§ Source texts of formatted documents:
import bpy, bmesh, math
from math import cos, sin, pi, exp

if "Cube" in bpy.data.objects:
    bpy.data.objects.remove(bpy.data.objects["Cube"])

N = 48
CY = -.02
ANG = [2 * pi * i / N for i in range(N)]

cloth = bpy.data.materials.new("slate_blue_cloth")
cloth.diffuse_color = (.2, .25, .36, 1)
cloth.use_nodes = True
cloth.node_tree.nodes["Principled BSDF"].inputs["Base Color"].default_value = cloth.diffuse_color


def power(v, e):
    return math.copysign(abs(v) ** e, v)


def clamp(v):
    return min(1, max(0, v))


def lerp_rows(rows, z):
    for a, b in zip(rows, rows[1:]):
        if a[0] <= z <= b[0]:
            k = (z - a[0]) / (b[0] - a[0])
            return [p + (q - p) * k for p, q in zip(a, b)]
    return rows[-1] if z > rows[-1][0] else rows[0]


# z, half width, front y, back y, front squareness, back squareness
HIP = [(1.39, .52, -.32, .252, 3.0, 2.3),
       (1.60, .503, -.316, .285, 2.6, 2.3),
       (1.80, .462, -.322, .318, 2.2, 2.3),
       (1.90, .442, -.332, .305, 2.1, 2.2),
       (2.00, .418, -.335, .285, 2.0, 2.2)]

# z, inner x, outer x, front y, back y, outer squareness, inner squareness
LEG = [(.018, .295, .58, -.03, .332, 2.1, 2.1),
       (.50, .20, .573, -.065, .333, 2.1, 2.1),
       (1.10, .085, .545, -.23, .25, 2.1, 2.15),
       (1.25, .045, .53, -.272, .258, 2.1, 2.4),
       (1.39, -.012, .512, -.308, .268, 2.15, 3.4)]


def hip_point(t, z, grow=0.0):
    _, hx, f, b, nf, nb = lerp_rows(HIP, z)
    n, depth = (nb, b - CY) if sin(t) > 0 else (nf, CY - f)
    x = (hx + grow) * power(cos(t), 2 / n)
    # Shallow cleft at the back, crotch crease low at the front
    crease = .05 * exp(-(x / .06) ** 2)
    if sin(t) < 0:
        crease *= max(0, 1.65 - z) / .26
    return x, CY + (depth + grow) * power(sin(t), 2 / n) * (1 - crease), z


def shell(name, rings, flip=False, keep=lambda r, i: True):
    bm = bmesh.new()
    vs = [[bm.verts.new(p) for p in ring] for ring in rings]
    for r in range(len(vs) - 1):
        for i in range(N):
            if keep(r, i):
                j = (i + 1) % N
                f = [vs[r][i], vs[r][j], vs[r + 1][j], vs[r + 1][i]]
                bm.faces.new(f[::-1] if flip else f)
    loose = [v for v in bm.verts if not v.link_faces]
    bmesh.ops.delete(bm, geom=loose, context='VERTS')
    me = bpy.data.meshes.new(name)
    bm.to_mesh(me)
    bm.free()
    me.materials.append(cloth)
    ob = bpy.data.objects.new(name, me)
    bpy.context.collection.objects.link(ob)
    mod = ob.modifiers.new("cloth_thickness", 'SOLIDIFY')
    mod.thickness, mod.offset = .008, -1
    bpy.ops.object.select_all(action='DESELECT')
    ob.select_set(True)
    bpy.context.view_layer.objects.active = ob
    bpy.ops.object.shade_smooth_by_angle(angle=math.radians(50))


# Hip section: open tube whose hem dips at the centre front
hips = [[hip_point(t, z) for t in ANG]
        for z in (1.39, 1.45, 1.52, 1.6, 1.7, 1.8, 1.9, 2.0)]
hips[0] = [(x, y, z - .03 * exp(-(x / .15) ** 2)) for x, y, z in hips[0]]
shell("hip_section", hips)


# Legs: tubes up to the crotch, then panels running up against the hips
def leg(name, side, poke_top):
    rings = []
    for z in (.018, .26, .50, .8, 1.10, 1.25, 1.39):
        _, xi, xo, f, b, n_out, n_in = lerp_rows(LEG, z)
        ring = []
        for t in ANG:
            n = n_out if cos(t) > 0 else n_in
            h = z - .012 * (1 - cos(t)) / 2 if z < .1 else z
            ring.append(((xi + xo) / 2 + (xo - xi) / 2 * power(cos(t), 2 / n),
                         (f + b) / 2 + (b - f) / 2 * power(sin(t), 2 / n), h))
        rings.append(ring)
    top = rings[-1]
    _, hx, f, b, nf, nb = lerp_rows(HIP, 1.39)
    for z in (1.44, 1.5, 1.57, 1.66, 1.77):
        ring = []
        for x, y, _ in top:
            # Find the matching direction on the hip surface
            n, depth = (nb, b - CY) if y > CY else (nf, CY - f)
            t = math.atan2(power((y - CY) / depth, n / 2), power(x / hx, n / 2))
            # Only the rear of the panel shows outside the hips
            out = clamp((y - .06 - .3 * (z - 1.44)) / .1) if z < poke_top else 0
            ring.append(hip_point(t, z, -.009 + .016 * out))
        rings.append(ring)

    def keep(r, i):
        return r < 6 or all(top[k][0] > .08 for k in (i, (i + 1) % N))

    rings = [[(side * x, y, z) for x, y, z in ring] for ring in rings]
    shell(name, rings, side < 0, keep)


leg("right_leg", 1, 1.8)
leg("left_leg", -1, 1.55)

§ Work instruction: Only the line containing "return r < 6" and the lines after it, through the end of the data, should be copied, exactly as they are.

§ Task response:
        return r < 6 or all(top[k][0] > .08 for k in (i, (i + 1) % N))

    rings = [[(side * x, y, z) for x, y, z in ring] for ring in rings]
    shell(name, rings, side < 0, keep)


leg("right_leg", 1, 1.8)
leg("left_leg", -1, 1.55)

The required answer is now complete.